Your instructions: When the string "faces" occurs in a line of the records, show that line.

(Given data begins)

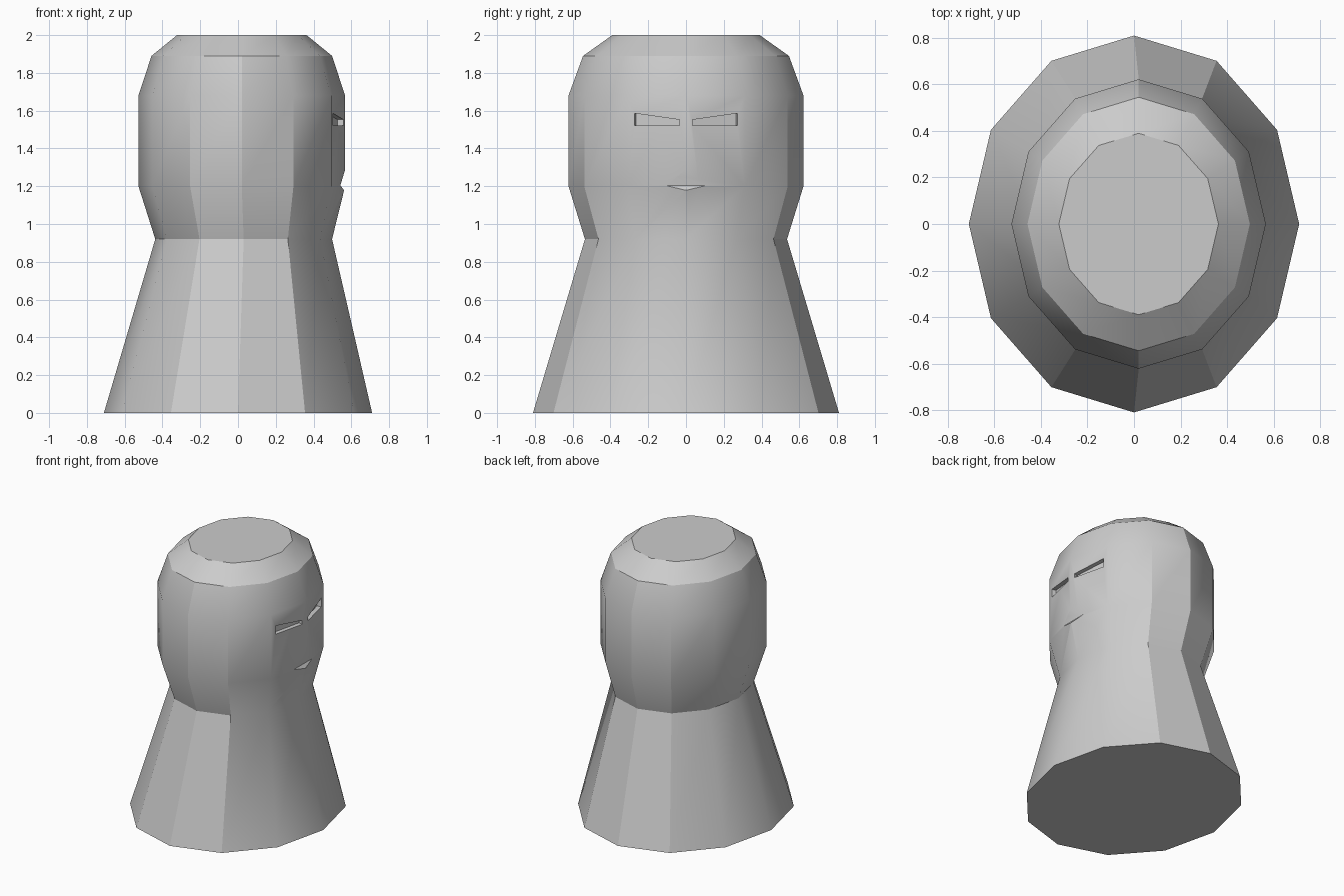
import bpy, bmesh, math
from mathutils import Vector

if "Cube" in bpy.data.objects:
    bpy.data.objects.remove(bpy.data.objects["Cube"])


def make_object(name, bm):
    bmesh.ops.recalc_face_normals(bm, faces=bm.faces)
    mesh = bpy.data.meshes.new(name)
    bm.to_mesh(mesh)
    bm.free()
    obj = bpy.data.objects.new(name, mesh)
    bpy.context.collection.objects.link(obj)
    return obj


def hull_cutter(name, points):
    bm = bmesh.new()
    for p in points:
        bm.verts.new(p)
    bmesh.ops.convex_hull(bm, input=bm.verts[:])
    obj = make_object(name, bm)
    obj.hide_render = True
    return obj


# Body: twelve-sided oval rings as (z, centre x, radius x, radius y)
RINGS = [
    (0.00, 0.00, 0.71, 0.81),
    (0.92, 0.03, 0.468, 0.535),
    (1.20, 0.02, 0.547, 0.622),
    (1.68, 0.02, 0.547, 0.622),
    (1.89, 0.02, 0.478, 0.545),
    (2.00, 0.02, 0.343, 0.39),
]
SIDES = 12
bm = bmesh.new()
loops = []
for z, cx, rx, ry in RINGS:
    angles = [2 * math.pi * i / SIDES for i in range(SIDES)]
    loops.append([bm.verts.new((cx + rx * math.cos(a), ry * math.sin(a), z)) for a in angles])
for low, high in zip(loops, loops[1:]):
    for i in range(SIDES):
        j = (i + 1) % SIDES
        bm.faces.new((low[i], low[j], high[j], high[i]))
bm.faces.new(loops[0][::-1])
bm.faces.new(loops[-1])
body = make_object("body", bm)

# Eye slots: tapered outlines sunk along the normal of each face panel
cutters = []
EYE = [(0.273, 1.522), (0.273, 1.586), (0.034, 1.552), (0.034, 1.522)]
DEPTH = 0.032
slope = (0.547 * (1 - math.cos(math.pi / 6))) / (0.622 * 0.5)
for side, label in ((-1, "left"), (1, "right")):
    normal = Vector((1, side * slope, 0)).normalized()
    pts = []
    for y, z in EYE:
        p = Vector((0.567 - slope * y, side * y, z))
        pts += [p + normal * DEPTH, p - normal * DEPTH]
    cutters.append(hull_cutter(label + "_eye_cutter", pts))

# Mouth notch: wedge cut across the front ridge
WEDGE = [(0.567, 1.287), (0.542, 1.205), (0.561, 1.179), (0.65, 1.179), (0.65, 1.287)]
cutters.append(hull_cutter("mouth_cutter", [(x, y, z) for x, z in WEDGE for y in (-0.3, 0.3)]))

# Carve the cutters into the body
bpy.context.view_layer.objects.active = body
body.select_set(True)
for cutter in cutters:
    mod = body.modifiers.new("carve", 'BOOLEAN')
    mod.operation = 'DIFFERENCE'
    mod.solver = 'EXACT'
    mod.object = cutter
    bpy.ops.object.modifier_apply(modifier=mod.name)
for cutter in cutters:
    bpy.data.objects.remove(cutter)

bpy.ops.object.shade_smooth_by_angle(angle=math.radians(30))
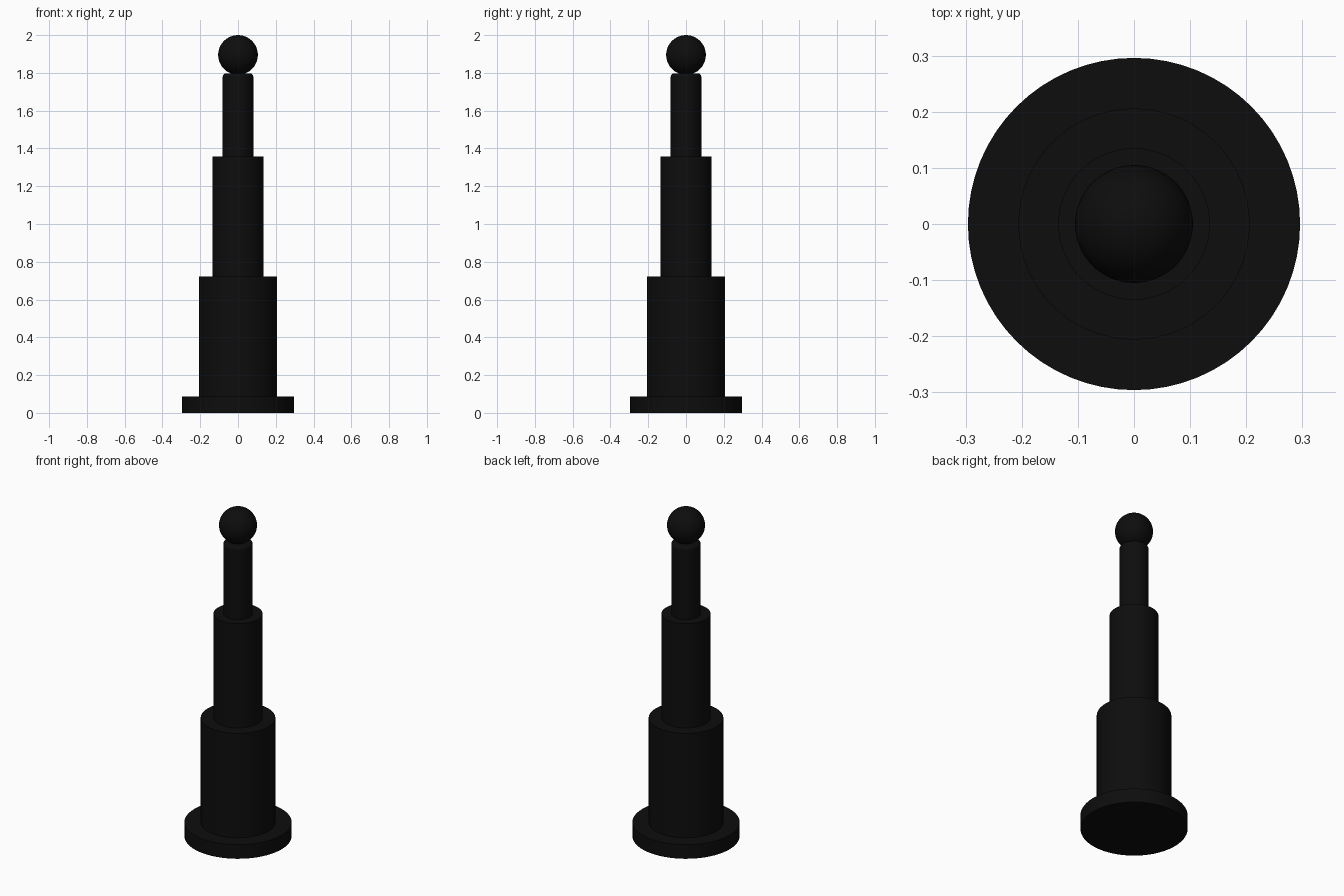
import bpy, math

if "Cube" in bpy.data.objects:
    bpy.data.objects.remove(bpy.data.objects["Cube"])

SIDES = 64
black = bpy.data.materials.new("black")
black.diffuse_color = (0.004, 0.004, 0.004, 1)
black.use_nodes = True
black.node_tree.nodes["Principled BSDF"].inputs["Base Color"].default_value = black.diffuse_color


def finish(ob, name):
    ob.name = name
    ob.data.materials.append(black)
    bpy.ops.object.shade_smooth_by_angle(angle=math.radians(30))
    return ob


def section(name, radius, z0, z1):
    bpy.ops.mesh.primitive_cylinder_add(vertices=SIDES, radius=radius, depth=z1 - z0,
                                        location=(0, 0, (z0 + z1) / 2))
    return finish(bpy.context.object, name)


# Base disc and telescoping tubes
section("base", 0.296, 0.0, 0.086)
section("lower_tube", 0.206, 0.086, 0.722)
section("middle_tube", 0.135, 0.722, 1.357)
rod = section("upper_rod", 0.081, 1.357, 1.797)

# Softened top edge on the rod
bevel = rod.modifiers.new("top_edge", 'BEVEL')
bevel.width = 0.016
bevel.segments = 3
bevel.limit_method = 'ANGLE'
bevel.angle_limit = math.radians(40)
weights = rod.data.attributes.new("bevel_weight_edge", 'FLOAT', 'EDGE')
for e in rod.data.edges:
    if all(rod.data.vertices[v].co.z > 0 for v in e.vertices):
        weights.data[e.index].value = 1.0
bevel.limit_method = 'WEIGHT'

# Ball tip
bpy.ops.mesh.primitive_uv_sphere_add(segments=SIDES, ring_count=32, radius=0.105,
                                     location=(0, 0, 1.895))
finish(bpy.context.object, "ball_tip")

(Given data ends)

Task answer:
    bmesh.ops.recalc_face_normals(bm, faces=bm.faces)
        bm.faces.new((low[i], low[j], high[j], high[i]))
bm.faces.new(loops[0][::-1])
bm.faces.new(loops[-1])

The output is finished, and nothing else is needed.